‘Fresh Tastes’ makes everyday cooking, entertaining uncomplicated

Here’s one way to spot a cookbook you’ll actually use: Short lists of ingredients. And if you can get all of those ingredients at any well-stocked supermarket, chances are good you have yourself a keeper. But don’t be fooled. Easy, common ingredients aren’t an advertisement for simple flavors. They’re just an author doing her due diligence to make sure her recipes actually get used by home cooks. At least, that’s what cookbook author Lee Clayton Roper says of her second cookbook Fresh Tastes. I spoke to Roper about her motivation behind the cookbook — a follow up to her first, A Well-Seasoned Kitchen. But talking about one cookbook inevitably leads to talking about the other, as well. “She couldn’t remember who the president was or what day of the week it was, but she could remember her recipes,” said Roper of her mother, the inspiration for her entry into the world of cookbook writing. “The…

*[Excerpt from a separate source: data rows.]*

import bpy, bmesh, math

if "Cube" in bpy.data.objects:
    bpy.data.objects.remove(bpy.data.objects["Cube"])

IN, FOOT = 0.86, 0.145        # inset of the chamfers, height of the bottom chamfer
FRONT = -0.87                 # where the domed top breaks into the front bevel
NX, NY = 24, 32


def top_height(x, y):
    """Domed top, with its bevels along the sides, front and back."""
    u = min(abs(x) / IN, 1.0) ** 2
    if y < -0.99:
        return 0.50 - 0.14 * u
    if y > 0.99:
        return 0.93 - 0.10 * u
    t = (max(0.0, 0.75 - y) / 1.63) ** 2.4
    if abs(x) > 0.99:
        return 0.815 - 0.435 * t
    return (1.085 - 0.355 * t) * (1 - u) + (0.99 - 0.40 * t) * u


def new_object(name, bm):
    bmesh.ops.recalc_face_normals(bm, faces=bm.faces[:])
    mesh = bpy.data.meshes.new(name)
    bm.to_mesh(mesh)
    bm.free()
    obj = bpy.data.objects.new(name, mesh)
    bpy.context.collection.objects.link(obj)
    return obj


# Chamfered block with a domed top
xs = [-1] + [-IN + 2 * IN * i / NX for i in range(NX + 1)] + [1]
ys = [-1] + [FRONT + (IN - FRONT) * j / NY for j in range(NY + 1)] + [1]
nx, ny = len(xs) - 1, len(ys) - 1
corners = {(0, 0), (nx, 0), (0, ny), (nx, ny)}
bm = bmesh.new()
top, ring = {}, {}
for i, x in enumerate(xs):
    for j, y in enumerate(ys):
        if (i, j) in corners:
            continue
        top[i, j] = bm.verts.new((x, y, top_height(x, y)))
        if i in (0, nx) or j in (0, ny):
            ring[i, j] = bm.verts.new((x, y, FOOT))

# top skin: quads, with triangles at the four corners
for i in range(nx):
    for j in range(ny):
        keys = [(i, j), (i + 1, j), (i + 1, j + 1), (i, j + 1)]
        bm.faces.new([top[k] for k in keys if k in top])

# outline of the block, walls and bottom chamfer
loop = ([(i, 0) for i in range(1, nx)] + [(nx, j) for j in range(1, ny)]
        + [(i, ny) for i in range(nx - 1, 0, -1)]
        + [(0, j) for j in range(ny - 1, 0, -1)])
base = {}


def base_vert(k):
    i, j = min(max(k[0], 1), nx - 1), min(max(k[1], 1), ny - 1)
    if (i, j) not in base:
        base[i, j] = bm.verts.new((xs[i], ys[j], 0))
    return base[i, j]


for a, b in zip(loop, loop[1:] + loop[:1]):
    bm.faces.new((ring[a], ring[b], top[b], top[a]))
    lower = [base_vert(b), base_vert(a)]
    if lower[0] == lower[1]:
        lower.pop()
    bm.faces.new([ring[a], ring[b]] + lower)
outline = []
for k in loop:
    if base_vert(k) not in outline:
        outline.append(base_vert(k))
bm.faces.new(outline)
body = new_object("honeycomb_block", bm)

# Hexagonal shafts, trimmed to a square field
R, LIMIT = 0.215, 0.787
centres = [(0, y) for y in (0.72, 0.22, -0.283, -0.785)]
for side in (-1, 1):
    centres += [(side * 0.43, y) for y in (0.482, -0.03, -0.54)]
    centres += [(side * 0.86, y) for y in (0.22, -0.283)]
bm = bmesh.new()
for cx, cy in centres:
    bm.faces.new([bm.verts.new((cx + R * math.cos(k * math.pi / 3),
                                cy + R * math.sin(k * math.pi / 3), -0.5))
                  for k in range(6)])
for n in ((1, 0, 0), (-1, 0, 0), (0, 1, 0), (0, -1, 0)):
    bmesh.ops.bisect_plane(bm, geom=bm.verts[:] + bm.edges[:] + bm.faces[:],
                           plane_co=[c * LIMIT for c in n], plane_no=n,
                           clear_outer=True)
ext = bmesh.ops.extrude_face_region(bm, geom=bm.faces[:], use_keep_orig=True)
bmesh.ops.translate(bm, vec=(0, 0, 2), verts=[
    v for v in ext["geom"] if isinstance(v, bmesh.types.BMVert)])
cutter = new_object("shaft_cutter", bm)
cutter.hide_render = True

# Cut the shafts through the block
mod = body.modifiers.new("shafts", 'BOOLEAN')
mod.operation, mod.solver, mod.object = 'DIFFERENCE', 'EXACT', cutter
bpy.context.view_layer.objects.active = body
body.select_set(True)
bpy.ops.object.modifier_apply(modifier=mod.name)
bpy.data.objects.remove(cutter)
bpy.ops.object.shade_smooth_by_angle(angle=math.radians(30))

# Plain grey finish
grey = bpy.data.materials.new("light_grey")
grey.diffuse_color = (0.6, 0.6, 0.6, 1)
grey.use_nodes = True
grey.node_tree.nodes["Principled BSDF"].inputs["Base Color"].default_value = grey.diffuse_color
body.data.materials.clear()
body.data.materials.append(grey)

Saluting food works of art by Warhol on the 30th anniversary of his death

Andy Warhol died at the age of 58 on this date, 30 years ago. He was known for living life at a frenetic pace as much as he was for his art. His eclectic portfolio include celebrity silkscreens of Marilyn Monroe, the Mona Lisa and John Wayne. While he was known primarily for his celebrity images, Warhol’s most famous contribution to the art world was, arguably, Campbell’s Soup I: Tomato, 1968. The painting is one of the most widely celebrated works of art ever created, but there is still plenty you might not know about the image series. He dabbled in food a few other times, but most of his food works we know today come from a little-known cookbook, which Warhol illustrated for friend Suzie Frankfurt in the spring of 1959. The pair sought to mock the fashionable, French cuisine cookbooks that were popular at the time. Only 34 full-color books were produced at the time.…